INFORMATION
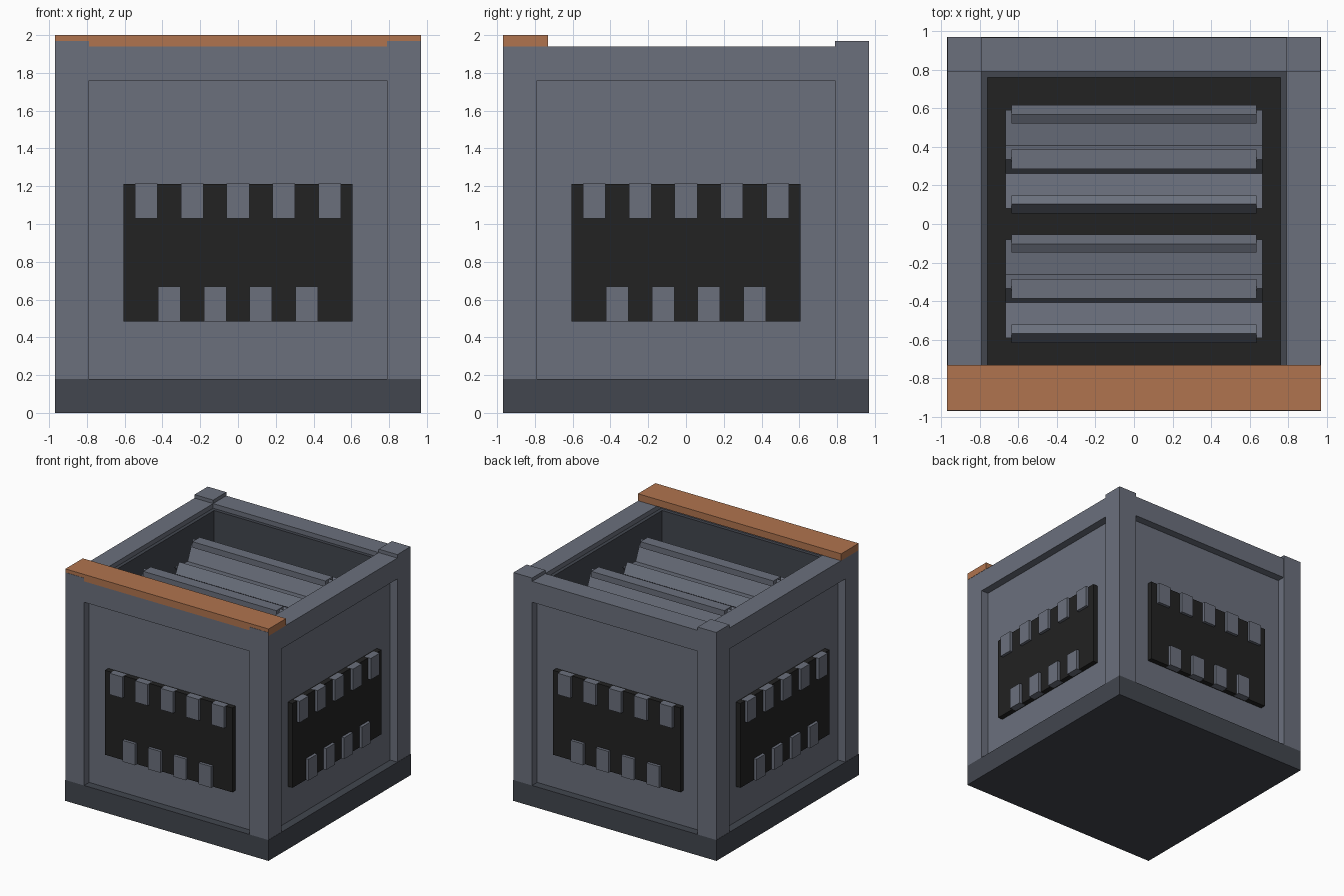
import bpy, bmesh, math
from mathutils import Matrix

if "Cube" in bpy.data.objects:
    bpy.data.objects.remove(bpy.data.objects["Cube"])


def material(name, rgb):
    m = bpy.data.materials.new(name)
    m.diffuse_color = (*rgb, 1)
    m.use_nodes = True
    m.node_tree.nodes["Principled BSDF"].inputs["Base Color"].default_value = m.diffuse_color
    return m


GREY = material("steel grey", (0.147, 0.162, 0.204))
DARK = material("dark slate", (0.054, 0.061, 0.077))
BLACK = material("black", (0.016, 0.016, 0.016))
ORANGE = material("copper orange", (0.434, 0.174, 0.077))


def finish(name, bm, mat):
    bmesh.ops.recalc_face_normals(bm, faces=bm.faces)
    me = bpy.data.meshes.new(name)
    bm.to_mesh(me)
    bm.free()
    me.materials.append(mat)
    ob = bpy.data.objects.new(name, me)
    bpy.context.collection.objects.link(ob)
    return ob


def add_box(bm, x, y, z, mat=Matrix()):
    """Box from (min, max) ranges, moved by an optional matrix."""
    size = [r[1] - r[0] for r in (x, y, z)]
    mid = [(r[1] + r[0]) / 2 for r in (x, y, z)]
    bmesh.ops.create_cube(bm, size=1, matrix=mat @ Matrix.Translation(mid) @ Matrix.Diagonal((*size, 1)))


def box(name, x, y, z, color, mat=Matrix()):
    bm = bmesh.new()
    add_box(bm, x, y, z, mat)
    return finish(name, bm, color)


# Base plinth and inner floor
box("base", (-.97, .97), (-.97, .97), (0, .18), DARK)
box("inner_floor", (-.76, .76), (-.76, .76), (1.17, 1.2), BLACK)

# Corner posts
for sx in (-1, 1):
    for sy in (-1, 1):
        x = sorted((sx * .79, sx * .968))
        y = sorted((sy * .79, sy * .97))
        box("corner_post", x, y, (.18, 1.97), GREY)

# Four identical sides, modelled on the front and turned around z
for i, side in enumerate(("front", "right", "back", "left")):
    turn = Matrix.Rotation(i * math.pi / 2, 4, 'Z')
    box(side + "_top_rail", (-.79, .79), (-.968, -.79), (1.76, 1.94), GREY, turn)
    box(side + "_panel", (-.79, .79), (-.90, -.79), (.18, 1.76), GREY, turn)
    box(side + "_liner", (-.79, .79), (-.79, -.76), (.18, 1.90), DARK, turn)
    box(side + "_mouth_plate", (-.607, .607), (-.945, -.90), (.485, 1.213), BLACK, turn)
    bm = bmesh.new()
    for k in range(5):
        c = (k - 2) * .2425
        add_box(bm, (c - .06, c + .06), (-.97, -.91), (1.03, 1.214), turn)
    for k in range(4):
        c = (k - 1.5) * .2425
        add_box(bm, (c - .06, c + .06), (-.97, -.91), (.484, .668), turn)
    finish(side + "_teeth", bm, GREY)

# Orange bar along the front top edge
box("front_marker_bar", (-.97, .97), (-.968, -.73), (1.94, 2), ORANGE)

# Two star-shaped crusher rollers with a bar on each point
for name, yc in (("front", -.335), ("back", .335)):
    centre = Matrix.Translation((0, yc, 1.55))
    bm = bmesh.new()
    ring = []
    for k in range(12):
        r = .295 if k % 2 == 0 else .146
        a = k * math.pi / 6
        ring.append(bm.verts.new(centre @ Matrix.Translation((-.665, r * math.sin(a), r * math.cos(a))).translation))
    face = bm.faces.new(ring)
    ext = bmesh.ops.extrude_face_region(bm, geom=[face])
    verts = [g for g in ext["geom"] if isinstance(g, bmesh.types.BMVert)]
    bmesh.ops.translate(bm, verts=verts, vec=(1.33, 0, 0))
    if not face.is_valid or len(bm.faces) < 14:
        bm.faces.new(ring)
    finish(name + "_roller", bm, GREY)
    bm = bmesh.new()
    for k in range(6):
        add_box(bm, (-.635, .635), (-.05, .05), (.245, .296),
                centre @ Matrix.Rotation(k * math.pi / 3, 4, 'X'))
    finish(name + "_roller_bars", bm, GREY)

WHAT THE TASK ASKS
Without the pictures, reproduce every entry exactly as written.

OUTPUT
import bpy, bmesh, math
from mathutils import Matrix

if "Cube" in bpy.data.objects:
    bpy.data.objects.remove(bpy.data.objects["Cube"])


def material(name, rgb):
    m = bpy.data.materials.new(name)
    m.diffuse_color = (*rgb, 1)
    m.use_nodes = True
    m.node_tree.nodes["Principled BSDF"].inputs["Base Color"].default_value = m.diffuse_color
    return m


GREY = material("steel grey", (0.147, 0.162, 0.204))
DARK = material("dark slate", (0.054, 0.061, 0.077))
BLACK = material("black", (0.016, 0.016, 0.016))
ORANGE = material("copper orange", (0.434, 0.174, 0.077))


def finish(name, bm, mat):
    bmesh.ops.recalc_face_normals(bm, faces=bm.faces)
    me = bpy.data.meshes.new(name)
    bm.to_mesh(me)
    bm.free()
    me.materials.append(mat)
    ob = bpy.data.objects.new(name, me)
    bpy.context.collection.objects.link(ob)
    return ob


def add_box(bm, x, y, z, mat=Matrix()):
    """Box from (min, max) ranges, moved by an optional matrix."""
    size = [r[1] - r[0] for r in (x, y, z)]
    mid = [(r[1] + r[0]) / 2 for r in (x, y, z)]
    bmesh.ops.create_cube(bm, size=1, matrix=mat @ Matrix.Translation(mid) @ Matrix.Diagonal((*size, 1)))


def box(name, x, y, z, color, mat=Matrix()):
    bm = bmesh.new()
    add_box(bm, x, y, z, mat)
    return finish(name, bm, color)


# Base plinth and inner floor
box("base", (-.97, .97), (-.97, .97), (0, .18), DARK)
box("inner_floor", (-.76, .76), (-.76, .76), (1.17, 1.2), BLACK)

# Corner posts
for sx in (-1, 1):
    for sy in (-1, 1):
        x = sorted((sx * .79, sx * .968))
        y = sorted((sy * .79, sy * .97))
        box("corner_post", x, y, (.18, 1.97), GREY)

# Four identical sides, modelled on the front and turned around z
for i, side in enumerate(("front", "right", "back", "left")):
    turn = Matrix.Rotation(i * math.pi / 2, 4, 'Z')
    box(side + "_top_rail", (-.79, .79), (-.968, -.79), (1.76, 1.94), GREY, turn)
    box(side + "_panel", (-.79, .79), (-.90, -.79), (.18, 1.76), GREY, turn)
    box(side + "_liner", (-.79, .79), (-.79, -.76), (.18, 1.90), DARK, turn)
    box(side + "_mouth_plate", (-.607, .607), (-.945, -.90), (.485, 1.213), BLACK, turn)
    bm = bmesh.new()
    for k in range(5):
        c = (k - 2) * .2425
        add_box(bm, (c - .06, c + .06), (-.97, -.91), (1.03, 1.214), turn)
    for k in range(4):
        c = (k - 1.5) * .2425
        add_box(bm, (c - .06, c + .06), (-.97, -.91), (.484, .668), turn)
    finish(side + "_teeth", bm, GREY)

# Orange bar along the front top edge
box("front_marker_bar", (-.97, .97), (-.968, -.73), (1.94, 2), ORANGE)

# Two star-shaped crusher rollers with a bar on each point
for name, yc in (("front", -.335), ("back", .335)):
    centre = Matrix.Translation((0, yc, 1.55))
    bm = bmesh.new()
    ring = []
    for k in range(12):
        r = .295 if k % 2 == 0 else .146
        a = k * math.pi / 6
        ring.append(bm.verts.new(centre @ Matrix.Translation((-.665, r * math.sin(a), r * math.cos(a))).translation))
    face = bm.faces.new(ring)
    ext = bmesh.ops.extrude_face_region(bm, geom=[face])
    verts = [g for g in ext["geom"] if isinstance(g, bmesh.types.BMVert)]
    bmesh.ops.translate(bm, verts=verts, vec=(1.33, 0, 0))
    if not face.is_valid or len(bm.faces) < 14:
        bm.faces.new(ring)
    finish(name + "_roller", bm, GREY)
    bm = bmesh.new()
    for k in range(6):
        add_box(bm, (-.635, .635), (-.05, .05), (.245, .296),
                centre @ Matrix.Rotation(k * math.pi / 3, 4, 'X'))
    finish(name + "_roller_bars", bm, GREY)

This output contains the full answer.